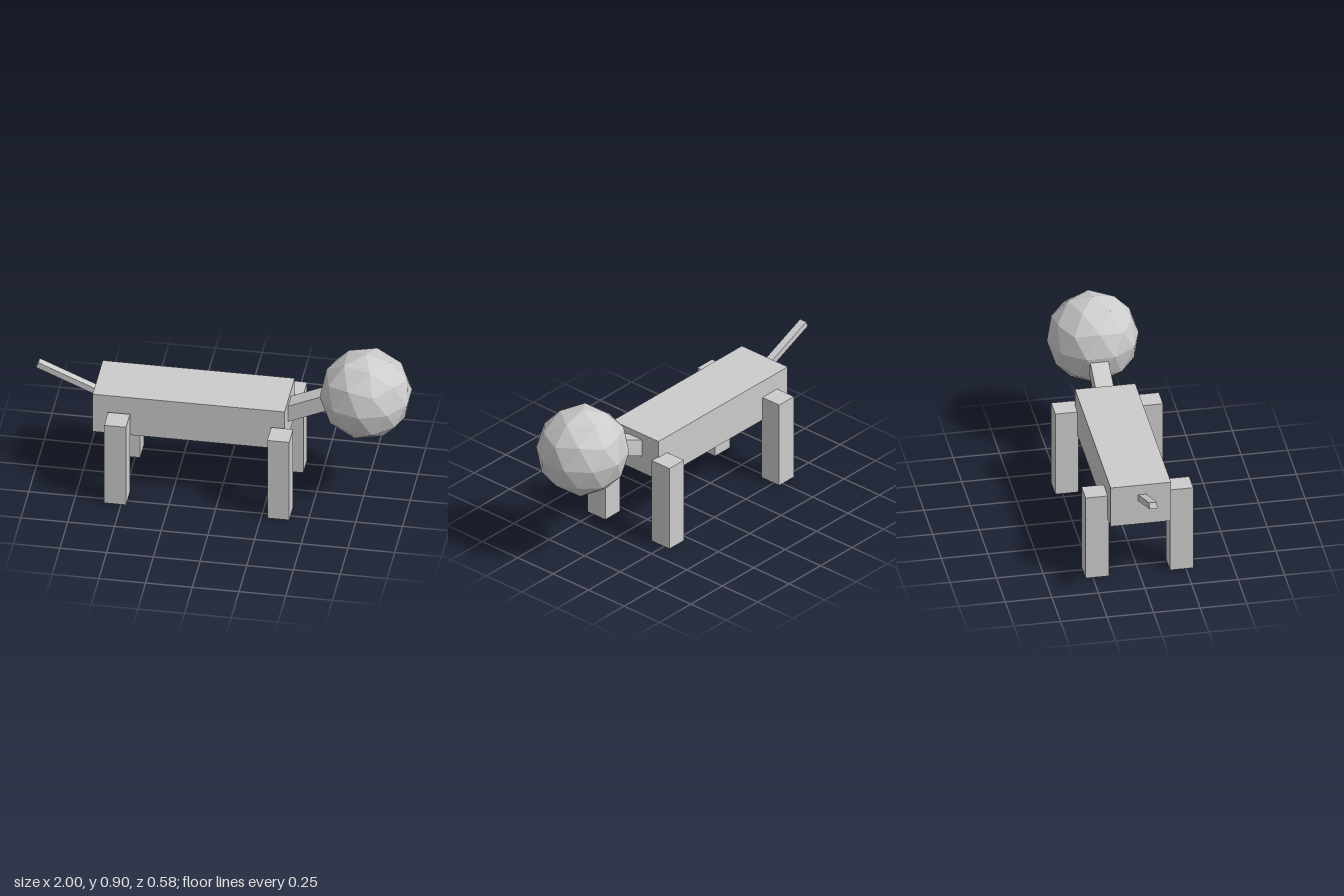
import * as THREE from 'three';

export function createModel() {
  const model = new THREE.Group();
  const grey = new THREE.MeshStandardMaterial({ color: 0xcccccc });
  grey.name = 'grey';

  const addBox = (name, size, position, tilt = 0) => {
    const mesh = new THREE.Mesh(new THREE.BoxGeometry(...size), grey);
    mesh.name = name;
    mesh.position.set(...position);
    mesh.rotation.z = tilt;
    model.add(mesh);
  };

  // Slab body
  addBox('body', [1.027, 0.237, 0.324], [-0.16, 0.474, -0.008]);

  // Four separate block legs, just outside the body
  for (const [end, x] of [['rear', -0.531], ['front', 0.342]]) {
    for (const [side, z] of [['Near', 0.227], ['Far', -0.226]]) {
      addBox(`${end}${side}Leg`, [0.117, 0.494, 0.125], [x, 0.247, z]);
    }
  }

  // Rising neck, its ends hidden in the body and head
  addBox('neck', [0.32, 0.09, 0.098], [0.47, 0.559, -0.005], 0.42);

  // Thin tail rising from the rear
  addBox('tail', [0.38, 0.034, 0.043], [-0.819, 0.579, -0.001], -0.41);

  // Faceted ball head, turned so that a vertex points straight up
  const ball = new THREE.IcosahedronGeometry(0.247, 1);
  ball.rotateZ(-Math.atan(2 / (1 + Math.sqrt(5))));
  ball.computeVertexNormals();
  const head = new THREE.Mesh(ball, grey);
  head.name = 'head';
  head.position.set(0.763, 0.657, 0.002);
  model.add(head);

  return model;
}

════════════════

Return exactly the lines of the data, beginning with the first and ending with the line containing "points straight up". Skip the pictures.

import * as THREE from 'three';

export function createModel() {
  const model = new THREE.Group();
  const grey = new THREE.MeshStandardMaterial({ color: 0xcccccc });
  grey.name = 'grey';

  const addBox = (name, size, position, tilt = 0) => {
    const mesh = new THREE.Mesh(new THREE.BoxGeometry(...size), grey);
    mesh.name = name;
    mesh.position.set(...position);
    mesh.rotation.z = tilt;
    model.add(mesh);
  };

  // Slab body
  addBox('body', [1.027, 0.237, 0.324], [-0.16, 0.474, -0.008]);

  // Four separate block legs, just outside the body
  for (const [end, x] of [['rear', -0.531], ['front', 0.342]]) {
    for (const [side, z] of [['Near', 0.227], ['Far', -0.226]]) {
      addBox(`${end}${side}Leg`, [0.117, 0.494, 0.125], [x, 0.247, z]);
    }
  }

  // Rising neck, its ends hidden in the body and head
  addBox('neck', [0.32, 0.09, 0.098], [0.47, 0.559, -0.005], 0.42);

  // Thin tail rising from the rear
  addBox('tail', [0.38, 0.034, 0.043], [-0.819, 0.579, -0.001], -0.41);

  // Faceted ball head, turned so that a vertex points straight up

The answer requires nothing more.